*** Opening DATASET ENTRIES ***
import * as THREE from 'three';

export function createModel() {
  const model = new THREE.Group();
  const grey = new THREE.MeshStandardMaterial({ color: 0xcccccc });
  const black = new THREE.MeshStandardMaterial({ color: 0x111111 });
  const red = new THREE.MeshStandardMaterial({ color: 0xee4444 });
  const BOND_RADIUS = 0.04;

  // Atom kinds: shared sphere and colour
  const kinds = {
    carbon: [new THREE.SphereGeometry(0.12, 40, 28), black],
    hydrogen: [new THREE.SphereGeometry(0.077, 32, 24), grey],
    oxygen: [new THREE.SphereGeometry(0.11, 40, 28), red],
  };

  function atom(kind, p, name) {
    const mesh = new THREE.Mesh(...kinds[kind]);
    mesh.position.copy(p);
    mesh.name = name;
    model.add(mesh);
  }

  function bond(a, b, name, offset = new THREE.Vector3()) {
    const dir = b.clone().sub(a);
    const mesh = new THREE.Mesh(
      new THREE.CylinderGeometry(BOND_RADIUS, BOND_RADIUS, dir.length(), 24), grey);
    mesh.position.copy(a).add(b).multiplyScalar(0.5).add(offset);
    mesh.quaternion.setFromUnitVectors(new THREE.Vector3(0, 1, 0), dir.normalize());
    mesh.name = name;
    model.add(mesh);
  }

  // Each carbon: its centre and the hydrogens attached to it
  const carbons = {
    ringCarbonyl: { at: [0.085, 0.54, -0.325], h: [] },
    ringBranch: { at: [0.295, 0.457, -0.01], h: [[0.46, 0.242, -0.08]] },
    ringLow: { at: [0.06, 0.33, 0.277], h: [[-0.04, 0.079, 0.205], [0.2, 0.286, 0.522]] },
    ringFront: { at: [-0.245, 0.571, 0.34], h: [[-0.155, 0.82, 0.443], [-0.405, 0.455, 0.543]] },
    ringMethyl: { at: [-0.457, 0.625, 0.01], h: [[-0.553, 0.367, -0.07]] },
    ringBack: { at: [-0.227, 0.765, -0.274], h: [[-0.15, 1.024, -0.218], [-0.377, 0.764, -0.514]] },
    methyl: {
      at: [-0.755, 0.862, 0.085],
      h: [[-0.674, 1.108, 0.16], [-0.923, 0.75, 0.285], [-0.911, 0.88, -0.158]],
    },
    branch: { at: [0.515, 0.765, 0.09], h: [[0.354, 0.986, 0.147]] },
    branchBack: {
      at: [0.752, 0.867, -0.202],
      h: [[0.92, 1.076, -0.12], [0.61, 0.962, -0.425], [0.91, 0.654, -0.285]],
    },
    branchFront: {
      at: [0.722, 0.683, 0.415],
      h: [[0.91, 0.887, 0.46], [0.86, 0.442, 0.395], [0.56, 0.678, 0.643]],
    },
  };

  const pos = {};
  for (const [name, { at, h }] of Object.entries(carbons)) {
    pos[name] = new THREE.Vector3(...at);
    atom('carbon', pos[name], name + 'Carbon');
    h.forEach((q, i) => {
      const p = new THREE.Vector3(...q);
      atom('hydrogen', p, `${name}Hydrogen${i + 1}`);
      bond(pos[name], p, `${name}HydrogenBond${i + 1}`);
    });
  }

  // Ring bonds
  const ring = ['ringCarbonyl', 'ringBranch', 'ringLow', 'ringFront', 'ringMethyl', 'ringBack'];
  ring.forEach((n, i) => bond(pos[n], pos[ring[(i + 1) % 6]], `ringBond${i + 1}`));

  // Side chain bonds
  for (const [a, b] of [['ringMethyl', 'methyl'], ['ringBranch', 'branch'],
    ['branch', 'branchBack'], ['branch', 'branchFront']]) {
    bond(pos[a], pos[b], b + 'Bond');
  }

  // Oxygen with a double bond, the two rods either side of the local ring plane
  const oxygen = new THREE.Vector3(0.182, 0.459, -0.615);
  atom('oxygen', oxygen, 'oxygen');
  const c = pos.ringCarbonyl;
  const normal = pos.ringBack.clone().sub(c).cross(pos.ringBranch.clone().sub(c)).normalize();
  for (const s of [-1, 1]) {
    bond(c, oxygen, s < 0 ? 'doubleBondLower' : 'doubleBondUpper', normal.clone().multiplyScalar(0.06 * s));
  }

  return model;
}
*** Closing DATASET ENTRIES ***
*** Opening DATASET ENTRIES ***
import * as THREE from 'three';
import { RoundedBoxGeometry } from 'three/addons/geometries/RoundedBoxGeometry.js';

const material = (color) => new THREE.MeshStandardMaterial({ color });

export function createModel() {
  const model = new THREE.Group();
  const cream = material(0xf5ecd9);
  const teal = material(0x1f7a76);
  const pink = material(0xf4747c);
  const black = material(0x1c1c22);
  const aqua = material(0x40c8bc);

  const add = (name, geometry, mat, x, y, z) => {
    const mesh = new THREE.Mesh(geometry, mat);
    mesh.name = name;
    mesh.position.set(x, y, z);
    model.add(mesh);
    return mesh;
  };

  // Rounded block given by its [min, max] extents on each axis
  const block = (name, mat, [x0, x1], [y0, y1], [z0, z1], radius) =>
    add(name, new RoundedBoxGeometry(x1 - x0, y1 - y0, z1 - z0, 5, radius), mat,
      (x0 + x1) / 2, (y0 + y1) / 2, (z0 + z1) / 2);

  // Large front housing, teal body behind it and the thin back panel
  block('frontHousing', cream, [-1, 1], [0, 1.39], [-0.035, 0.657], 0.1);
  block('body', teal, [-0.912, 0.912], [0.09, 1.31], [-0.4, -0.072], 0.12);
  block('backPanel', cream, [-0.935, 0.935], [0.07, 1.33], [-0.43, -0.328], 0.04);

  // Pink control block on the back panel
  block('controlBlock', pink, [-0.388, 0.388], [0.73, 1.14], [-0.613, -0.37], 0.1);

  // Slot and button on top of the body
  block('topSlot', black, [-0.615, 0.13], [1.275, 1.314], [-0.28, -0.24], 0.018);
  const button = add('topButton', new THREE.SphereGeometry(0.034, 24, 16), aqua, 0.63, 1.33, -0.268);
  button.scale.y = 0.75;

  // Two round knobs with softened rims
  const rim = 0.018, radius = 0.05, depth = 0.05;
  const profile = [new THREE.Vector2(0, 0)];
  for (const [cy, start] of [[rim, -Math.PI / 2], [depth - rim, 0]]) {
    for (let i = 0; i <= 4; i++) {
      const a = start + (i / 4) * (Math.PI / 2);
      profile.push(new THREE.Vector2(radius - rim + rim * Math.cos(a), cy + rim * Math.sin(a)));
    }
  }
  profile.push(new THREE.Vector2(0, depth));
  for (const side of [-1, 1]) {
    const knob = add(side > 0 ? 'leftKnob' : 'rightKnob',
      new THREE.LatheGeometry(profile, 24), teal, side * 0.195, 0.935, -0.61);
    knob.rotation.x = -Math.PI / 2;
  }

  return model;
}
*** Closing DATASET ENTRIES ***
*** Opening DATASET ENTRIES ***
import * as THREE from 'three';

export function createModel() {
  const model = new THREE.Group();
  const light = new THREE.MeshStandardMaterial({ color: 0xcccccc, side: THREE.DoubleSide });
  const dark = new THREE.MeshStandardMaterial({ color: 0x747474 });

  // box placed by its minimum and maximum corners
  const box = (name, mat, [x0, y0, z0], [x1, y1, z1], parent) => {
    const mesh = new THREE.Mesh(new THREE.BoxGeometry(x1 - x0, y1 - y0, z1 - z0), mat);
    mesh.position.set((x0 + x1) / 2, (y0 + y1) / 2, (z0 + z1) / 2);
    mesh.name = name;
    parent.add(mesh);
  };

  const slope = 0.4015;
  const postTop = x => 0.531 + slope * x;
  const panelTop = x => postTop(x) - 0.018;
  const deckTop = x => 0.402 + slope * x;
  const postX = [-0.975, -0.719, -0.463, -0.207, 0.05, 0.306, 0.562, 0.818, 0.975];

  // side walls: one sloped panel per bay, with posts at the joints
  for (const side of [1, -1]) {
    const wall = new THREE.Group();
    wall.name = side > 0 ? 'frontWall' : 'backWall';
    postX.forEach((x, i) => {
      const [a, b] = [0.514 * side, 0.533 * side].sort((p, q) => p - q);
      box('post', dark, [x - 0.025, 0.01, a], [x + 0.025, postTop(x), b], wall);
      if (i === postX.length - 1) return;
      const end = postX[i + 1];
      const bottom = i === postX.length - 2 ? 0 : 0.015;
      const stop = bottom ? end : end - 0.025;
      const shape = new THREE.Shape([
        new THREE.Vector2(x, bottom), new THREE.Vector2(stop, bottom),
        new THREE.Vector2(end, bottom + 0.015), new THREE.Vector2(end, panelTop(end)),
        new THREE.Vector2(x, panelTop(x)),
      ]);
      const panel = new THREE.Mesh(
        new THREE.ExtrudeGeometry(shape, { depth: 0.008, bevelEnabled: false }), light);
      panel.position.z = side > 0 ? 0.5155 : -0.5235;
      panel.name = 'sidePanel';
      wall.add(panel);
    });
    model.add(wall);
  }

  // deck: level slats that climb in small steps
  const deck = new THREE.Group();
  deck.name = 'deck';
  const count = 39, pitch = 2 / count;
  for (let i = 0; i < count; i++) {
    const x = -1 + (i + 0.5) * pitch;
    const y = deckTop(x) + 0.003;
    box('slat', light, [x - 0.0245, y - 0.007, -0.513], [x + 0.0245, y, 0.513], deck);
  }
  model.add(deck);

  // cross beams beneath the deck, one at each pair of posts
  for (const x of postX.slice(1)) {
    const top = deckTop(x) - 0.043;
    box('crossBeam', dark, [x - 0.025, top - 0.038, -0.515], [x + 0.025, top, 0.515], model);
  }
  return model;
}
*** Closing DATASET ENTRIES ***
» **REQUIREMENT**:
Each line that holds the string "position" is to be copied from the entries above.

» **OUTPUT**:
    mesh.position.copy(p);
    mesh.position.copy(a).add(b).multiplyScalar(0.5).add(offset);
    mesh.position.set(x, y, z);
    mesh.position.set((x0 + x1) / 2, (y0 + y1) / 2, (z0 + z1) / 2);
      panel.position.z = side > 0 ? 0.5155 : -0.5235;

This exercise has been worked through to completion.